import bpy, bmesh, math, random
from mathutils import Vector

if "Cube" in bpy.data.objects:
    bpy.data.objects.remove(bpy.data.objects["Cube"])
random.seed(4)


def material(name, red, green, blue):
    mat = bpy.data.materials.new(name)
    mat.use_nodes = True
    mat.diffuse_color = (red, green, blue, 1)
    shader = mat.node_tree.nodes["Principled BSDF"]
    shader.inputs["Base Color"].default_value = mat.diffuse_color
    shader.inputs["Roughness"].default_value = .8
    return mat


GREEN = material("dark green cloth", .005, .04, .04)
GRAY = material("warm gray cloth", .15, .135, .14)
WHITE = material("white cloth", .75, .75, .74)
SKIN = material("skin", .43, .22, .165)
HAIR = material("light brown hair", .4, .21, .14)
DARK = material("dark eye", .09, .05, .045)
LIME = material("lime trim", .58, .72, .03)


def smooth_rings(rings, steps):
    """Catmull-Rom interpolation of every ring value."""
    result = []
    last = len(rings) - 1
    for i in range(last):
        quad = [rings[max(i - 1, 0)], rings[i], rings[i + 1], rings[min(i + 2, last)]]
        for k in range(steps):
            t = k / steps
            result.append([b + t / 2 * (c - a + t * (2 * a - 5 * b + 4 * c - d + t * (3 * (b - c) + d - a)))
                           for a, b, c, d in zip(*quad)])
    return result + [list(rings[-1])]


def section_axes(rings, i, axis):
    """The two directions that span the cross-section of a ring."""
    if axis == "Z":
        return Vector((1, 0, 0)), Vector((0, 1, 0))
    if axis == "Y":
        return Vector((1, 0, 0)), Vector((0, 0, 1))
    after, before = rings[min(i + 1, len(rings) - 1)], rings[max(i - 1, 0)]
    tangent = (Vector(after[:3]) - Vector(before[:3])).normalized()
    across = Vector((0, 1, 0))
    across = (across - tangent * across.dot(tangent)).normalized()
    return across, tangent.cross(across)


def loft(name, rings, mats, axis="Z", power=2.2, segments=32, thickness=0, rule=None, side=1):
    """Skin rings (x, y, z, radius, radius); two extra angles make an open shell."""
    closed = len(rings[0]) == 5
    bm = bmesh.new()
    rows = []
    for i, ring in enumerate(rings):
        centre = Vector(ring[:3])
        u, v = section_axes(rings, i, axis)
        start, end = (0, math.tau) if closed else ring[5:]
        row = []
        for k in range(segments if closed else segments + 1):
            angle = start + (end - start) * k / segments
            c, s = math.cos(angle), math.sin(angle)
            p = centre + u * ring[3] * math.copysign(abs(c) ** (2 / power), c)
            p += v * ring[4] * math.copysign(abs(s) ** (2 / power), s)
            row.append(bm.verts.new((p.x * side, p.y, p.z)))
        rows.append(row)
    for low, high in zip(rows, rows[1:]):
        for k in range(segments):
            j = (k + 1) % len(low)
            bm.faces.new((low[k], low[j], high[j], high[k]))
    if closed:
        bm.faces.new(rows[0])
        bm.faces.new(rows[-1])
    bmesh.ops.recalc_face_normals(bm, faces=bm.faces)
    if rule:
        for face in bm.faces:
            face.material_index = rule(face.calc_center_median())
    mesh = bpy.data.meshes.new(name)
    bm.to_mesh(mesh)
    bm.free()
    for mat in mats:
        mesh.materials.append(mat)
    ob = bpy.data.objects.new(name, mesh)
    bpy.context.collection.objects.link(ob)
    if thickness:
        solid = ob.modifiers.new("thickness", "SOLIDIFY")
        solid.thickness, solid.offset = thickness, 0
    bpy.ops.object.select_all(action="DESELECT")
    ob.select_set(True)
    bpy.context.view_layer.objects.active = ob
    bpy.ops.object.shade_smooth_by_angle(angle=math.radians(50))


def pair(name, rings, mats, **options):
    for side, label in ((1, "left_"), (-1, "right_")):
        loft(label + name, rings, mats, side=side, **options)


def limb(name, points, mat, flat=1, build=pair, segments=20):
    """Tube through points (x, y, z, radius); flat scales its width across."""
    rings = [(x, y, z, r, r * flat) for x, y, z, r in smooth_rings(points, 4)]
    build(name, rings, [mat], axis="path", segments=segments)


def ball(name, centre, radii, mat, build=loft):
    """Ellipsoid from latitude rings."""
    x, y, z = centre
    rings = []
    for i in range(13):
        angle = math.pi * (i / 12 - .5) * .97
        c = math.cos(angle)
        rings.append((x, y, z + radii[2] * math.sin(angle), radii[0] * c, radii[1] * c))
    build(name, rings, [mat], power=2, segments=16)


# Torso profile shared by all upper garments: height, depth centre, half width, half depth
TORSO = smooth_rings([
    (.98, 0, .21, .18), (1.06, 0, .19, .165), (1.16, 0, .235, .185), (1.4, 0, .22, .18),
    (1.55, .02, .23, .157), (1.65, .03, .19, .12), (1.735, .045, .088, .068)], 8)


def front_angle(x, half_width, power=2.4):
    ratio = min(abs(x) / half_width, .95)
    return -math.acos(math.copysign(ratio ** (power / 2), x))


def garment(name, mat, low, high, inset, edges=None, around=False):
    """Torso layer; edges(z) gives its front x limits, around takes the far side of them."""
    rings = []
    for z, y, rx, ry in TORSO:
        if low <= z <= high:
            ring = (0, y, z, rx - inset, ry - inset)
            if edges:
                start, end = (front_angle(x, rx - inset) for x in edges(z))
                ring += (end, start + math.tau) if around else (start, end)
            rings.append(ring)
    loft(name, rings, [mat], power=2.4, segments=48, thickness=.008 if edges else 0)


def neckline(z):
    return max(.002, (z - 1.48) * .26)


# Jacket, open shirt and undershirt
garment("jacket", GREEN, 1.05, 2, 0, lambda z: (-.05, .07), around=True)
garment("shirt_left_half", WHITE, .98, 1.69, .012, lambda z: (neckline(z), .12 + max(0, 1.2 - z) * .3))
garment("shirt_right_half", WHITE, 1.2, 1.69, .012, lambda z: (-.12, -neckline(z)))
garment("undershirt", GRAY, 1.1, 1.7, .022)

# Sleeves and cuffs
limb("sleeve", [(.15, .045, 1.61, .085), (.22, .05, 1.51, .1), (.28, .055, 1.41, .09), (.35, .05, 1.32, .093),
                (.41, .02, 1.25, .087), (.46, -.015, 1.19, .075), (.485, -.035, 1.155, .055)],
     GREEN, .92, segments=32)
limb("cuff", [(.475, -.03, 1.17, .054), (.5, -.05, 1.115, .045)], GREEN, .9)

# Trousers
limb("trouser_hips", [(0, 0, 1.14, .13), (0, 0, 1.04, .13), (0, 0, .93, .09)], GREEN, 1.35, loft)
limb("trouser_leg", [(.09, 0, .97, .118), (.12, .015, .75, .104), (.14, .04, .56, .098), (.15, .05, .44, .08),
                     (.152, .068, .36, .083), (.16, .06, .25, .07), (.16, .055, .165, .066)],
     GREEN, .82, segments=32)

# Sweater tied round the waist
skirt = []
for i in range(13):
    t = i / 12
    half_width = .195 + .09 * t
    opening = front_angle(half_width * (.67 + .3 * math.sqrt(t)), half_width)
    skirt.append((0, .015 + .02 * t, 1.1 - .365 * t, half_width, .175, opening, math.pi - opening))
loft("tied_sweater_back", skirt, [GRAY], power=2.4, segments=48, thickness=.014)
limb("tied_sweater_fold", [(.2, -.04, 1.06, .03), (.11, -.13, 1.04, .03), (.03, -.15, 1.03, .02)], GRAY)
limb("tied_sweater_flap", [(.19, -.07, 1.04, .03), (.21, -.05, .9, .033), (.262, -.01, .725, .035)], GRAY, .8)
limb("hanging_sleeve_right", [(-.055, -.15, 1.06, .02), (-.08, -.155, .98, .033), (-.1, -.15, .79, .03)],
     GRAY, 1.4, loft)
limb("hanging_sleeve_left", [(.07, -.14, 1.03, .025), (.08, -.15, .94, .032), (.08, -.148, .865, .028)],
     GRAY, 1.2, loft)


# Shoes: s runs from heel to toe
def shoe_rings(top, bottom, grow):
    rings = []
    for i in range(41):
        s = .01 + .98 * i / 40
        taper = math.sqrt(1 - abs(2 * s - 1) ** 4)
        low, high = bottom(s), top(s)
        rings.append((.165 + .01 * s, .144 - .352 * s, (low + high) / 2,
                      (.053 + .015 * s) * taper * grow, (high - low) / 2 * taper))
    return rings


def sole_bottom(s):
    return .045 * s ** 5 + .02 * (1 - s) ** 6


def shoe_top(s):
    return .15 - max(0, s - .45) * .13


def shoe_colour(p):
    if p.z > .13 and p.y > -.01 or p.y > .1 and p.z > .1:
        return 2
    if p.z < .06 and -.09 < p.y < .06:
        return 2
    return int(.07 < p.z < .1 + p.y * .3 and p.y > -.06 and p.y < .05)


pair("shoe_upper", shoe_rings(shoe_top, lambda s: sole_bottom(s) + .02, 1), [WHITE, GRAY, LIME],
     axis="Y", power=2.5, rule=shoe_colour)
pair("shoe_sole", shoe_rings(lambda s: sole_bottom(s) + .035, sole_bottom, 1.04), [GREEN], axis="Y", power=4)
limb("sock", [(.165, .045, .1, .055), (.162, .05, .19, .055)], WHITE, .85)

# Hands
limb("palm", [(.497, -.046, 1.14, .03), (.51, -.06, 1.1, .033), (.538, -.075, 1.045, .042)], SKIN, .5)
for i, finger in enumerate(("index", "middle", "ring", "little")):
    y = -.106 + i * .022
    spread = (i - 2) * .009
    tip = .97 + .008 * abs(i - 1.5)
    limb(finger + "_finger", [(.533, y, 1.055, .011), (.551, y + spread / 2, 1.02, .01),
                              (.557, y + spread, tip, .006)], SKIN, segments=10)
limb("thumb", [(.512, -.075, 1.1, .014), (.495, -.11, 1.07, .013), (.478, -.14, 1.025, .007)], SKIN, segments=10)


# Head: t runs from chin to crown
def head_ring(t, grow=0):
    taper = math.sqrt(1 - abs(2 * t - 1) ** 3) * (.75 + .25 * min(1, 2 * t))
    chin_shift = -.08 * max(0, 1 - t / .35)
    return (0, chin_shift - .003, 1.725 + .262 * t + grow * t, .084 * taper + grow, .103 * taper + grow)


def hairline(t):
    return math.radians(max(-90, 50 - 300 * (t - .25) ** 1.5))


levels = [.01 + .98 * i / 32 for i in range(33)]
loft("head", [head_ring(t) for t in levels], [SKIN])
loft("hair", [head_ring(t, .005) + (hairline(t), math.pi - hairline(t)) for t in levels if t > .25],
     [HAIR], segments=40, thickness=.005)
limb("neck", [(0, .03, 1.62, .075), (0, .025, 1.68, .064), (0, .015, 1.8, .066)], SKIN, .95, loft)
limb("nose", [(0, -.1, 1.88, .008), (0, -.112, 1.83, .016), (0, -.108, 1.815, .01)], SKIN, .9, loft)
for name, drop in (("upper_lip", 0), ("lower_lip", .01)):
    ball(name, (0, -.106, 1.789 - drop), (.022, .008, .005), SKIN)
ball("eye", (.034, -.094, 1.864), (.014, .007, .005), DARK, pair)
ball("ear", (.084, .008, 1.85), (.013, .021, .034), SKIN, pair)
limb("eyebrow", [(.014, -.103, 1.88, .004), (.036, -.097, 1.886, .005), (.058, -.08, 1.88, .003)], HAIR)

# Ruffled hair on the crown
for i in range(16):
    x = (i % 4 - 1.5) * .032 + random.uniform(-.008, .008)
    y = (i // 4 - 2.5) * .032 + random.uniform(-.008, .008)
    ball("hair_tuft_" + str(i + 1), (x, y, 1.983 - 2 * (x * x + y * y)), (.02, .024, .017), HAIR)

....

What you need to do >>
Copy range, inclusive: the line holding "build(name, rings, [mat], power=2, segments=16)" to the line holding "if low <= z". Reproduce exactly those lines of the records above and no others.

Output below >>
    build(name, rings, [mat], power=2, segments=16)


# Torso profile shared by all upper garments: height, depth centre, half width, half depth
TORSO = smooth_rings([
    (.98, 0, .21, .18), (1.06, 0, .19, .165), (1.16, 0, .235, .185), (1.4, 0, .22, .18),
    (1.55, .02, .23, .157), (1.65, .03, .19, .12), (1.735, .045, .088, .068)], 8)


def front_angle(x, half_width, power=2.4):
    ratio = min(abs(x) / half_width, .95)
    return -math.acos(math.copysign(ratio ** (power / 2), x))


def garment(name, mat, low, high, inset, edges=None, around=False):
    """Torso layer; edges(z) gives its front x limits, around takes the far side of them."""
    rings = []
    for z, y, rx, ry in TORSO:
        if low <= z <= high:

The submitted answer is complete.